As a result, we replaced the totalled 2010 Rubi with a 2014 Wrangler Unlimited Rubicon X (Tenth Anniversary Edition). It’s like a Jeeper’s Cadillac. I’ve never driven an off-road vehicle that was so nice inside and at the same time so rugged. I’m just waiting for the weather to get good enough to get it out into the Colorado mountains.
Now, Why We’re Here
So, Joel needed a vehicle (his truck died) and he decided that he’d like a Jeep like Dad’s. We talked about it and agreed that looking for a CJ-7 would be better than the shorter wheelbase CJ-5. Also, looking for something a little newer would be better and I have had some problems with the heater/defroster in my ’76 that I haven’t been able to master. After searching for a while we found a 1985 CJ-7 that was mechanically in good shape – the Dana 300 T-case had been freshly rebuilt, the engine looked clean with no leaks and no smoke or odd noises and the axles were both free of leaks. It has the BW T-5 in it, which is to be expected, but it seemed to shift well. The body was another story. A fair amount of rust in the usual places, but the good news was that it came with a full complement of new body panels and floor pans to replace the rusty parts. So, we bought it.
Soon after we bought it, the rains came…and came some more. When they come the roads sometimes get boggy south of our house. In the past, I’ve nearly set our truck sideways in the mud because it gets so bad. As Joel was headed out on an errand after a morning rain, he got into the boggy mud a little too fast – it went right and rolled once landing on its wheels on the shoulder. He was wearing his seatbelt and escaped with just a small cut on his hand, a bump on his head and a very bruised ego. Thanks be to God that the only major damage was to sheet metal and not to him.
I got the call at work, came home and found him sitting on what was left of the top waiting for me. Fortunately, the drive train and the frame were undamaged in the accident, so we hooked up the Rubi and drug it off the shoulder (first time I got to use the lockers). We then towed it the mile and a half back to the property where I hooked the shorter ’76 up to it to drag it into the shop. Joel was getting ready to leave for Advance Training for the Army in a few days.
The question now was what to do next.

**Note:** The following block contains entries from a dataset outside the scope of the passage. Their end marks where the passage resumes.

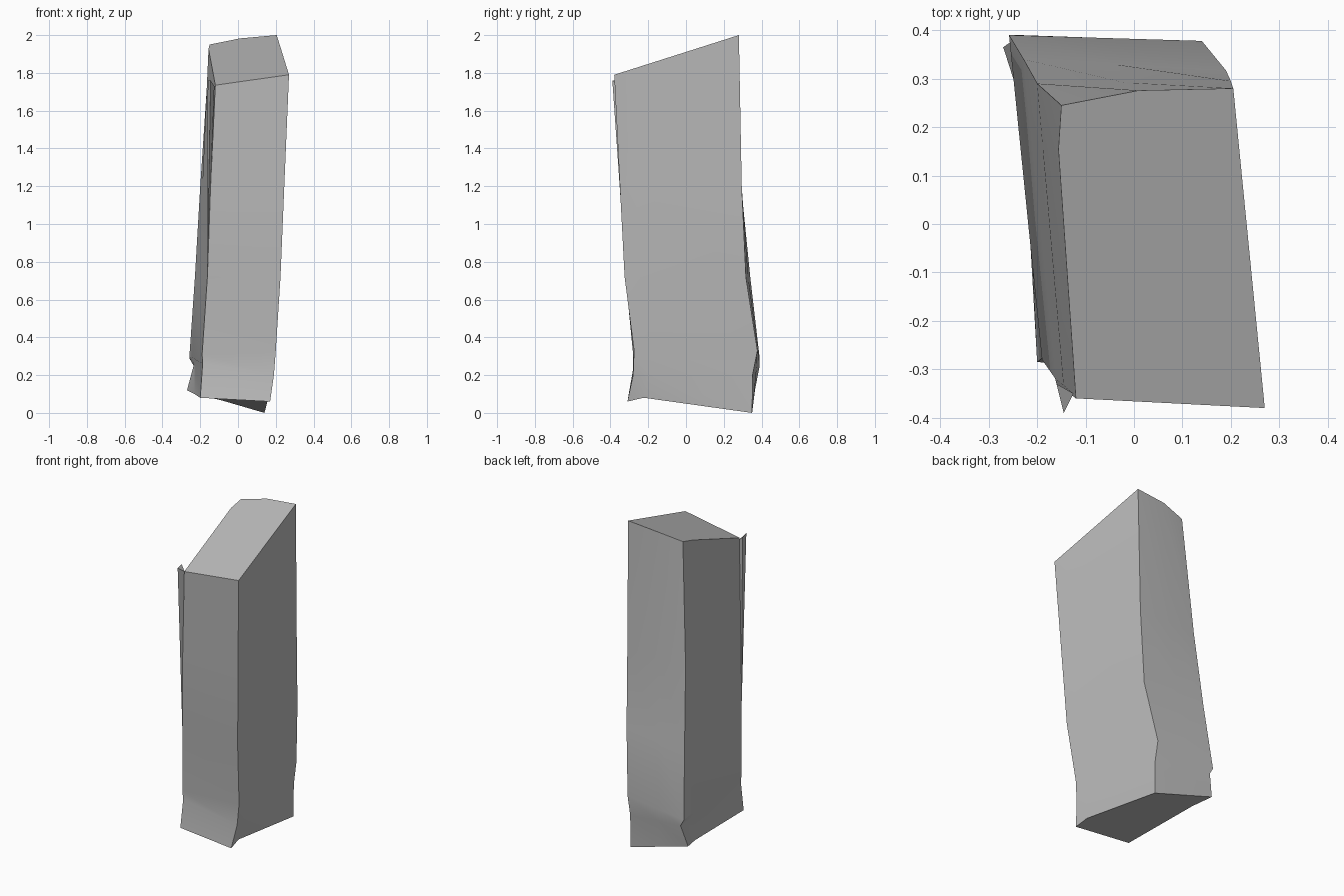
import bpy
import bmesh
import math
from mathutils import Vector

# Remove only the default cube
default_cube = bpy.data.objects.get("Cube")
if default_cube:
    bpy.data.objects.remove(default_cube, do_unlink=True)


def flat_material(name, colour):
    material = bpy.data.materials.new(name)
    material.use_nodes = True
    material.diffuse_color = colour
    shader = material.node_tree.nodes["Principled BSDF"]
    shader.inputs["Base Color"].default_value = colour
    return material


def finish_object(name, mesh_builder, material, smooth):
    bmesh.ops.recalc_face_normals(mesh_builder, faces=mesh_builder.faces[:])
    mesh = bpy.data.meshes.new(name)
    mesh_builder.to_mesh(mesh)
    mesh_builder.free()
    mesh.materials.append(material)
    thing = bpy.data.objects.new(name, mesh)
    bpy.context.collection.objects.link(thing)
    if smooth:
        bpy.ops.object.select_all(action="DESELECT")
        thing.select_set(True)
        bpy.context.view_layer.objects.active = thing
        bpy.ops.object.shade_smooth_by_angle(angle=math.radians(30))
    return thing


stone_grey = flat_material("stone grey", (0.5, 0.5, 0.5, 1))

# The four leaning corner edges, each listed from the top down
front_right = [(.27, -.38, 1.79), (.245, -.35, 1.2), (.225, -.325, .72),
               (.2, -.275, .33), (.19, -.28, .2), (.17, -.31, .06)]
back_right = [(.205, .28, 2), (.2, .295, 1.2), (.19, .317, .72),
              (.14, .378, .33), (.14, .352, .2), (.14, .35, 0)]
back_left = [(-.15, .245, 1.95), (-.2, .29, 1.2), (-.228, .34, .72),
             (-.258, .39, .29), (-.235, .39, .25), (-.27, .365, .12)]
front_left = [(-.12, -.36, 1.735), (-.145, -.34, 1.2), (-.162, -.32, .72),
              (-.19, -.28, .31), (-.187, -.275, .26), (-.2, -.285, .08)]

# Rings of corners, with extra points where the side edges bend
rings = []
for corners in zip(front_right, back_right, back_left, front_left):
    fr, br, bl, fl = [Vector(corner) for corner in corners]
    rings.append([fr, fr.lerp(br, .13), br, br.lerp(bl, .55),
                  bl, bl.lerp(fl, .2), fl])

top, bottom = rings[0], rings[-1]
top[3] += Vector((0, .015, .01))
top[5] += Vector((-.012, .03, .02))
bottom[1] += Vector((-.005, 0, .028))
bottom[5] += Vector((.026, .005, -.012))

# Worn slab: loft the rings and close both ends
builder = bmesh.new()
loops = [[builder.verts.new(point) for point in ring] for ring in rings]
count = len(top)
for upper, lower in zip(loops, loops[1:]):
    for i in range(count):
        j = (i + 1) % count
        builder.faces.new((upper[i], upper[j], lower[j], lower[i]))
for cap in (loops[0], loops[-1]):
    builder.faces.new(cap)
finish_object("worn_slab", builder, stone_grey, True)

# Thin splinter standing proud of the front left edge
builder = bmesh.new()
splinter = [builder.verts.new(point) for point in (
    (-.145, -.39, 1.76), (-.125, -.35, 1.73),
    (-.16, -.33, 1.76), (-.163, -.318, .72))]
for skipped in splinter:
    builder.faces.new([vert for vert in splinter if vert is not skipped])
finish_object("edge_splinter", builder, stone_grey, False)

Between the cancer in the body tub and now the loss of the front fenders, hood, grill and wind shield, we had to decide whether it made sense to rebuild or write it off and start over. After a lot of soul searching and agreeing that it would be a great learning opportunity for both Joel an myself, we decided to proceed with a rebuild. I would start tearing it down while Joel was gone and also start looking for a donor vehicle to swipe a better body tub from.
It turned out a better solution would reveal itself…